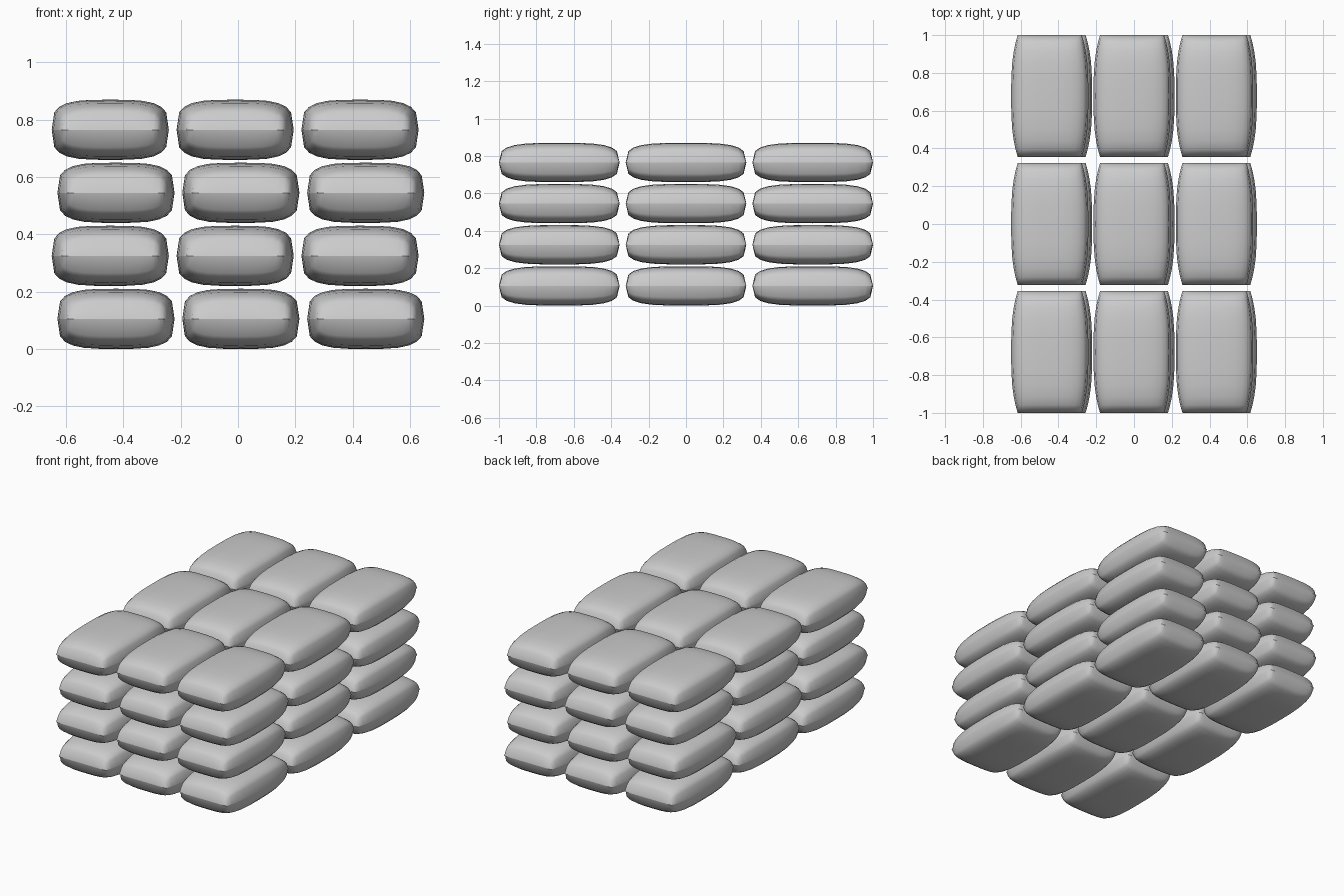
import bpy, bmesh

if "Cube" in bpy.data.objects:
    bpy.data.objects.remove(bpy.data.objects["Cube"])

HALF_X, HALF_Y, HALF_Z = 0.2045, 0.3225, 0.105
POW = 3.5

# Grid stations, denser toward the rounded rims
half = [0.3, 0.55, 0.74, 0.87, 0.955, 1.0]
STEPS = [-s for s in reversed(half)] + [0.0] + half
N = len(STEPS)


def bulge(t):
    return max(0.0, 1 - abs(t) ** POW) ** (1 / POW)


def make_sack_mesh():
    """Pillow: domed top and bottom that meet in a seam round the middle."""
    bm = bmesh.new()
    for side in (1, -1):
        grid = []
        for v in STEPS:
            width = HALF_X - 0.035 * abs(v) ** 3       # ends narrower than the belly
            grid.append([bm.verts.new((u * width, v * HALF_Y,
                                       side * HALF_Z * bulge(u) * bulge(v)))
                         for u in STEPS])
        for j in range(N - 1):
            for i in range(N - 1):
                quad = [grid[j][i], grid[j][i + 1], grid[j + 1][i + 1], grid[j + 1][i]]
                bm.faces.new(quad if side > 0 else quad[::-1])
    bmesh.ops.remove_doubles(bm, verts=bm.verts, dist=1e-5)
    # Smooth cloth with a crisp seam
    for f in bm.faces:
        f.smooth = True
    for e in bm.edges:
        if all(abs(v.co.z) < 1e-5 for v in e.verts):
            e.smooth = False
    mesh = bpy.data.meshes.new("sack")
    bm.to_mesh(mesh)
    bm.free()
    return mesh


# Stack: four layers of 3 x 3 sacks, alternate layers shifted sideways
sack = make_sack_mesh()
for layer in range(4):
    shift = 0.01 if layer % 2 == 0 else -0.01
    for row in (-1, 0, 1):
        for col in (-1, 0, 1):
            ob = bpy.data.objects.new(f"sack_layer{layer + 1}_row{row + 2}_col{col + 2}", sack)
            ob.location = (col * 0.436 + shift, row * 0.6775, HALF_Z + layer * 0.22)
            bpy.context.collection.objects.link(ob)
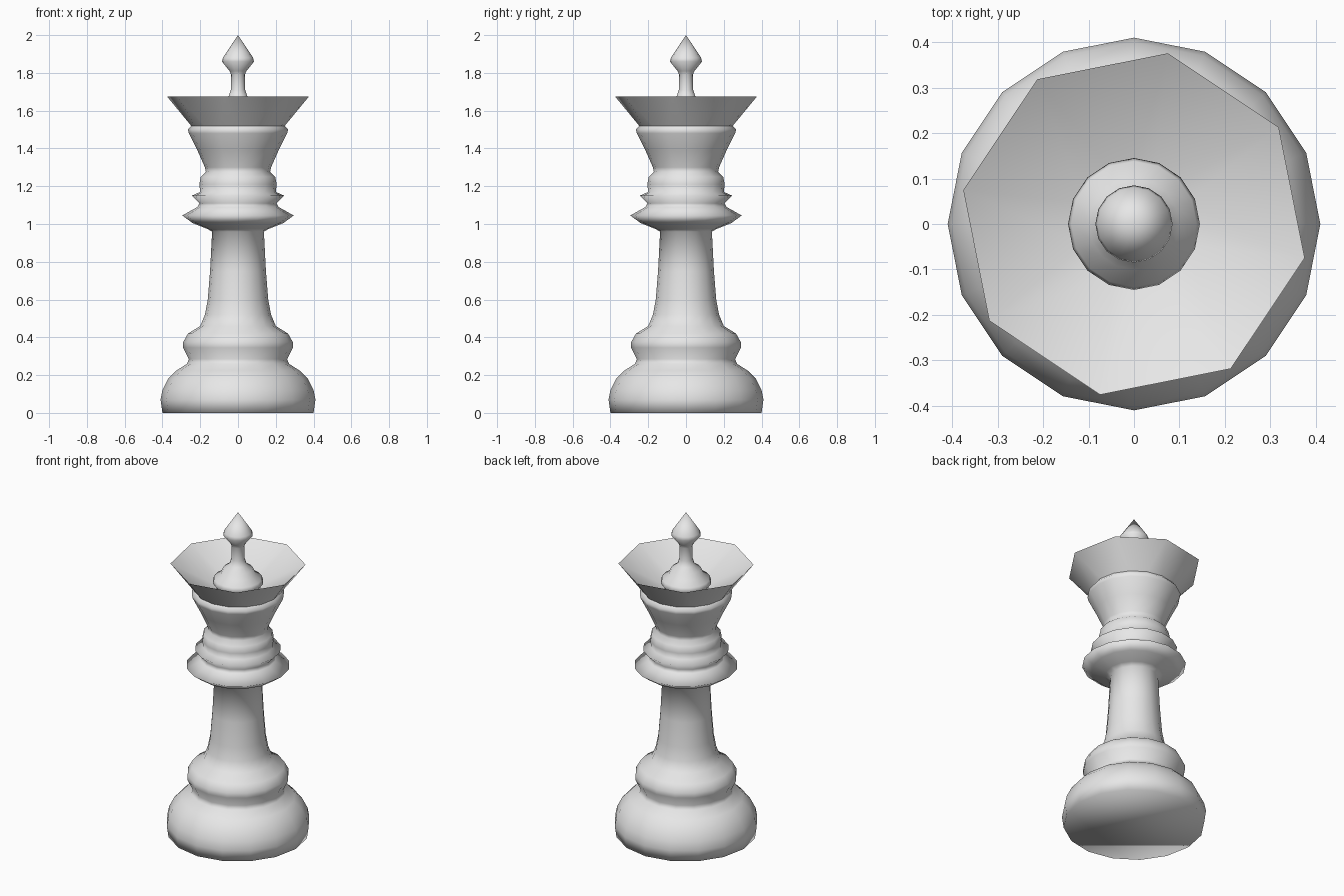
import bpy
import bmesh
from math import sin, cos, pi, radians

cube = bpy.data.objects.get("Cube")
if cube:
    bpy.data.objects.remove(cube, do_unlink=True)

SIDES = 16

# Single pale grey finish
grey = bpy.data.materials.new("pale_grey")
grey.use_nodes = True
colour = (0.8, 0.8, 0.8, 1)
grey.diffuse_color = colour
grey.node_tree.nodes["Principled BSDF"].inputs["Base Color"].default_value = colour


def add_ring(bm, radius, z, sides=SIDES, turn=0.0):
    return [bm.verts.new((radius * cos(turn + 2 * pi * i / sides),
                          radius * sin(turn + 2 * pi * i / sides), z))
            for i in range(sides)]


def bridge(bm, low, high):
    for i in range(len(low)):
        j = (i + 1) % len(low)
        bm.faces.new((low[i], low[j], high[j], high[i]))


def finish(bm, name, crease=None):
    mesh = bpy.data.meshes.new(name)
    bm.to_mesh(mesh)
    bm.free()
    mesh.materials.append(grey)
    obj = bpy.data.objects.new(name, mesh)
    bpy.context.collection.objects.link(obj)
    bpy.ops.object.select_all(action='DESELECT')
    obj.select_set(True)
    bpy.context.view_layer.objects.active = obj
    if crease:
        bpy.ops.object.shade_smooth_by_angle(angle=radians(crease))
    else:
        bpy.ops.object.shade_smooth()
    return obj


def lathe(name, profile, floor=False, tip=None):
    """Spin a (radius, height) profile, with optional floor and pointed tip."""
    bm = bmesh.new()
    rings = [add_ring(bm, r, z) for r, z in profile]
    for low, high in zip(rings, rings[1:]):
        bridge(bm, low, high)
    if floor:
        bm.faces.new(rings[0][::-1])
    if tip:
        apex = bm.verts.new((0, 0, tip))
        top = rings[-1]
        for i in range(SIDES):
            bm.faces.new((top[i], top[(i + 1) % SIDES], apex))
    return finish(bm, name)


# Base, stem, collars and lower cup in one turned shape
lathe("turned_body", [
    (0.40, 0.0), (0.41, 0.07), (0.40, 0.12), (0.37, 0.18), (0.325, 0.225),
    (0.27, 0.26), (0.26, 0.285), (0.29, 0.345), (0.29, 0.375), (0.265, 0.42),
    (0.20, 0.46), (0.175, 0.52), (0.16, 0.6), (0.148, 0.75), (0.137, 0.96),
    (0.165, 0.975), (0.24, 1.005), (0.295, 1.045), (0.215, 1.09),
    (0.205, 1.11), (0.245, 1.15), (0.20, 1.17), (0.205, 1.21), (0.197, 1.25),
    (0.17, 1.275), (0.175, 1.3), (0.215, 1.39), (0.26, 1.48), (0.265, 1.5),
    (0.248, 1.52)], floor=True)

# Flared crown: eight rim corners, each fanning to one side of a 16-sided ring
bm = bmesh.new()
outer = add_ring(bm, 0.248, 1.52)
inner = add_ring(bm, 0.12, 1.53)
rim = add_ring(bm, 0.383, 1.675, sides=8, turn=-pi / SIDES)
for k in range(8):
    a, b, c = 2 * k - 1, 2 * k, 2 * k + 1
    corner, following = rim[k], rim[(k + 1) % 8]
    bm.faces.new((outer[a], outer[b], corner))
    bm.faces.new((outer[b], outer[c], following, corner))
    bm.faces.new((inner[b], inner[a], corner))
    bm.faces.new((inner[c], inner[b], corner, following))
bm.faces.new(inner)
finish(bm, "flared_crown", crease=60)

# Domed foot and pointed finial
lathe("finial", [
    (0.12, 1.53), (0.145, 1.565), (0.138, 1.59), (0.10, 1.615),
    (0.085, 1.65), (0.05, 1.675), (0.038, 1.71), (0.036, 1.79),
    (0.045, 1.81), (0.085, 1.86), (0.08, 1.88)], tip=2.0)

EXERCISE DESCRIPTION
Set down, unchanged, only those lines above that fall between the line with "bm.faces.new(rings[0][::-1])" and the line with "return finish(bm, name)", the two end lines included.

OUTPUT OF THE TASK
        bm.faces.new(rings[0][::-1])
    if tip:
        apex = bm.verts.new((0, 0, tip))
        top = rings[-1]
        for i in range(SIDES):
            bm.faces.new((top[i], top[(i + 1) % SIDES], apex))
    return finish(bm, name)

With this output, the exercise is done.